July 11, 2012 >> back to issue
Healthcare Reform and the Supreme Court: What Does It Mean for You?
On June 28, the Supreme Court declared the Affordable Care Act (ACA), including the minimum coverage requirement, constitutional. While the ACA, commonly known as healthcare reform, does not address all of the points in PHA’s Statement of Principles on Healthcare Reform, it does contain the following provisions that will benefit PH patients and their families:
- Prohibits insurance providers from denying coverage to children younger than 19 years due to pre-existing conditions. Starting in 2014 this rule will apply to adults as well.
- Bans insurers from enacting lifetime benefit caps. PH patients will no longer have to worry about their insurer ending their coverage because expensive medications have maxed out their benefits. By 2014, annual limits will also be removed.

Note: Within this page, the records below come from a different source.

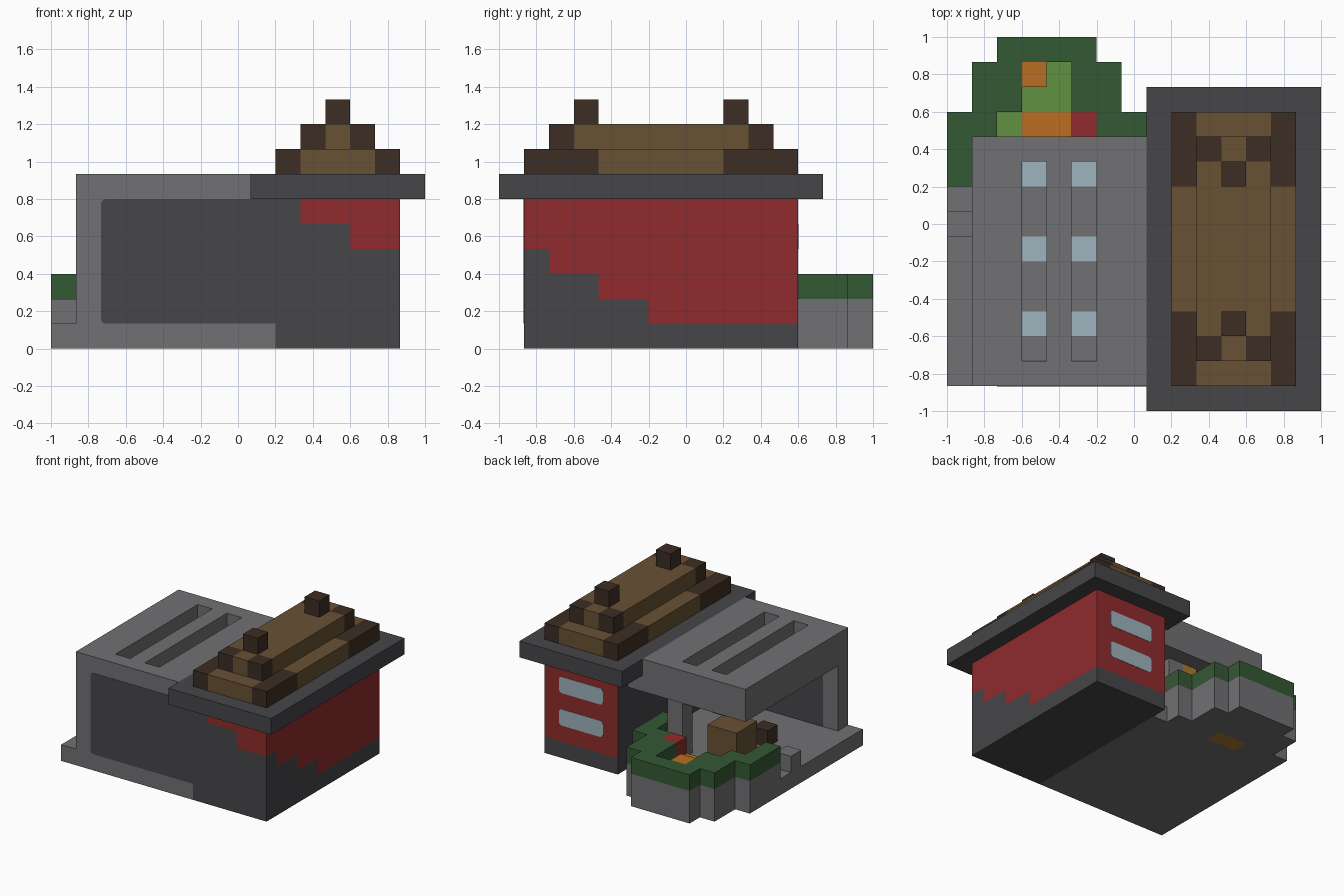
import bpy, bmesh
from mathutils import Vector

if "Cube" in bpy.data.objects:
    bpy.data.objects.remove(bpy.data.objects["Cube"])

U = 2 / 15                                   # one building block
ORIGIN = Vector((-1, -1, 0))


def linear(c):
    c /= 255
    return c / 12.92 if c < 0.04 else ((c + 0.055) / 1.055) ** 2.4


def material(name, *rgb):
    m = bpy.data.materials.new(name)
    m.use_nodes = True
    col = [linear(c) for c in rgb] + [1]
    m.diffuse_color = col
    m.node_tree.nodes["Principled BSDF"].inputs["Base Color"].default_value = col
    return m


GRAY = material("stone gray", 113, 112, 115)
DARK = material("slate gray", 70, 69, 73)
RED = material("brick red", 144, 43, 44)
BROWN = material("wood brown", 104, 81, 52)
BARK = material("dark brown", 60, 45, 36)
GREEN = material("hedge green", 52, 88, 52)
LEAF = material("leaf green", 98, 145, 65)
ORANGE = material("flower orange", 186, 111, 34)
BLUE = material("pale glass blue", 157, 180, 189)
GOLD = material("lamp gold", 168, 122, 48)


def finish(name, bm, mats):
    mesh = bpy.data.meshes.new(name)
    bmesh.ops.recalc_face_normals(bm, faces=bm.faces)
    for v in bm.verts:
        v.co = ORIGIN + v.co * U
    bm.to_mesh(mesh)
    bm.free()
    for m in mats:
        mesh.materials.append(m)
    obj = bpy.data.objects.new(name, mesh)
    bpy.context.collection.objects.link(obj)
    return obj


def add_box(bm, x0, x1, y0, y1, z0, z1):
    made = bmesh.ops.create_cube(bm, size=1)["verts"]
    lo, size = Vector((x0, y0, z0)), Vector((x1 - x0, y1 - y0, z1 - z0))
    for v in made:
        v.co = lo + (v.co + Vector((0.5, 0.5, 0.5))) * size


def blocks(name, mat, *boxes):
    bm = bmesh.new()
    for b in boxes:
        add_box(bm, *b)
    return finish(name, bm, [mat])


def painted_block(name, mats, box, rule):
    """Box cut along the block grid, each face coloured by a rule."""
    bm = bmesh.new()
    add_box(bm, *box)
    for axis in range(3):
        normal = Vector([a == axis for a in range(3)])
        for step in range(box[2 * axis] + 1, box[2 * axis + 1]):
            geom = bm.verts[:] + bm.edges[:] + bm.faces[:]
            bmesh.ops.bisect_plane(bm, geom=geom, plane_co=normal * step, plane_no=normal)
    bm.normal_update()
    for f in bm.faces:
        f.material_index = rule(f.calc_center_median(), f.normal)
    return finish(name, bm, mats)


def rounded_plate(name, mat, x0, x1, z0, z1, y, round_right=True):
    """Thin painted panel facing along y."""
    bm = bmesh.new()
    corners = [bm.verts.new((x, y - 0.02, z))
               for x, z in ((x0, z0), (x1, z0), (x1, z1), (x0, z1))]
    face = bm.faces.new(corners)
    rounded = corners if round_right else [corners[0], corners[3]]
    bmesh.ops.bevel(bm, geom=rounded, offset=0.2, segments=3, affect='VERTICES', profile=0.5)
    made = bmesh.ops.extrude_face_region(bm, geom=bm.faces[:])["geom"]
    for v in made:
        if isinstance(v, bmesh.types.BMVert):
            v.co.y += 0.04
    return finish(name, bm, [mat])


# House with stepped red paint
def house_rule(c, n):
    if n.x > 0.5:
        low = 4 if c.y < 2 else 3 if c.y < 4 else 2 if c.y < 6 else 1
    elif n.y < -0.5:
        low = 4 if c.x > 12 else 5 if c.x > 10 else 9
    elif n.y > 0.5:
        low = 1
    else:
        low = 9
    return int(c.z > low)


painted_block("house_body", [DARK, RED], (9, 14, 1, 12, 0, 6), house_rule)
for n, z in enumerate((2, 4)):
    rounded_plate(f"back_window_{n + 1}", BLUE, 10, 13, z, z + 1, 12)
blocks("house_eaves", DARK, (8, 15, 0, 13, 6, 7))

# Stepped timber roof with dark corners
painted_block("roof_lower_tier", [BROWN, BARK], (9, 14, 1, 12, 7, 8),
              lambda c, n: int(abs(c.x - 11.5) > 1.5 and abs(c.y - 6.5) > 2.5))
painted_block("roof_upper_tier", [BROWN, BARK], (10, 13, 2, 11, 8, 9),
              lambda c, n: int(abs(c.x - 11.5) > 0.5 and abs(c.y - 6.5) > 3.5))
blocks("roof_finials", BARK, *[(11, 12, y, y + 1, 9, 10) for y in (3, 9)])

# Open hall: floor, front wall with dark panel, slotted roof
blocks("hall_floor", GRAY, (0, 9, 1, 11, 0, 1))
blocks("hall_front_wall", GRAY, (1, 9, 1, 2, 1, 6))
for side, y in (("outer", 1), ("inner", 2)):
    rounded_plate(f"wall_panel_{side}", DARK, 2, 9, 1, 6, y, round_right=False)
blocks("hall_ceiling", GRAY, (1, 9, 1, 11, 5, 6))
blocks("hall_roof", GRAY, (1, 8, 1, 2, 6, 7), (1, 8, 10, 11, 6, 7),
       *[(a, b, 2, 10, 6, 7) for a, b in ((1, 3), (4, 5), (6, 8))])
blocks("hall_post", GRAY, (6, 7, 9, 10, 1, 5))

# Skylights above hanging lamps
spots = [(x, y) for x in (3, 5) for y in (3, 6, 9)]
blocks("skylights", BLUE, *[(x, x + 1, y, y + 1, 5.9, 6.03) for x, y in spots])
blocks("hanging_lamps", GOLD, *[(x, x + 1, y, y + 1, 4.4, 5) for x, y in spots])

# Hall furniture
blocks("counter", BROWN, (3, 5, 7, 9, 1, 3))
blocks("stool", BARK, (3, 4, 5, 6, 1, 2))

# Garden with a low hedge wall
hedge = [(0, 1, 9, 11), (0, 2, 11, 12), (1, 3, 12, 14), (2, 6, 14, 15),
         (5, 7, 12, 14), (6, 8, 11, 12), (7, 8, 9, 11)]
blocks("garden_base", GRAY, (0, 3, 11, 12, 0, 1), (5, 8, 11, 12, 0, 1),
       (1, 7, 12, 14, 0, 1), (2, 6, 14, 15, 0, 1))
blocks("garden_wall", GRAY, *[h + (1, 2) for h in hedge])
blocks("hedge_top", GREEN, *[h + (2, 3) for h in hedge])
blocks("ledge_step", GRAY, (0, 1, 7, 8, 1, 2))
blocks("garden_doorstep", GOLD, (3, 5, 11, 12, 0, 1))
blocks("garden_plants", LEAF, (2, 3, 11, 12, 1, 2), (3, 5, 12, 14, 1, 2))
blocks("orange_flowers", ORANGE, (3, 5, 11, 12, 1, 2), (3, 4, 13, 14, 2, 3))
blocks("red_flower", RED, (5, 6, 11, 12, 1, 3))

- Allows children to stay on their parents’ health insurance plan until they are 26 years old.
- Gradually closes the Medicare Part D coverage gap or “donut hole.” Previously the donut hole required patients to pay 100 percent of medication costs out-of-pocket after their and their insurers’ contributions reached a pre-determined amount (usually $2,930) and before catastrophic coverage began, costing patients an average of $3,600 out-of-pocket. Starting in 2012 these out-of-pocket costs will be reduced, and by 2020 patients will only be responsible for 25 percent of brand name and generic drugs.
- Requires insurance coverage of routine patient care costs associated with clinical trials.
PHA will continue to follow the ACA for the PH community and post updates about the implementation process.
Read PHA’s Statement of Principles on Healthcare Reform.
Learn more about the ACA at HealthCare.gov.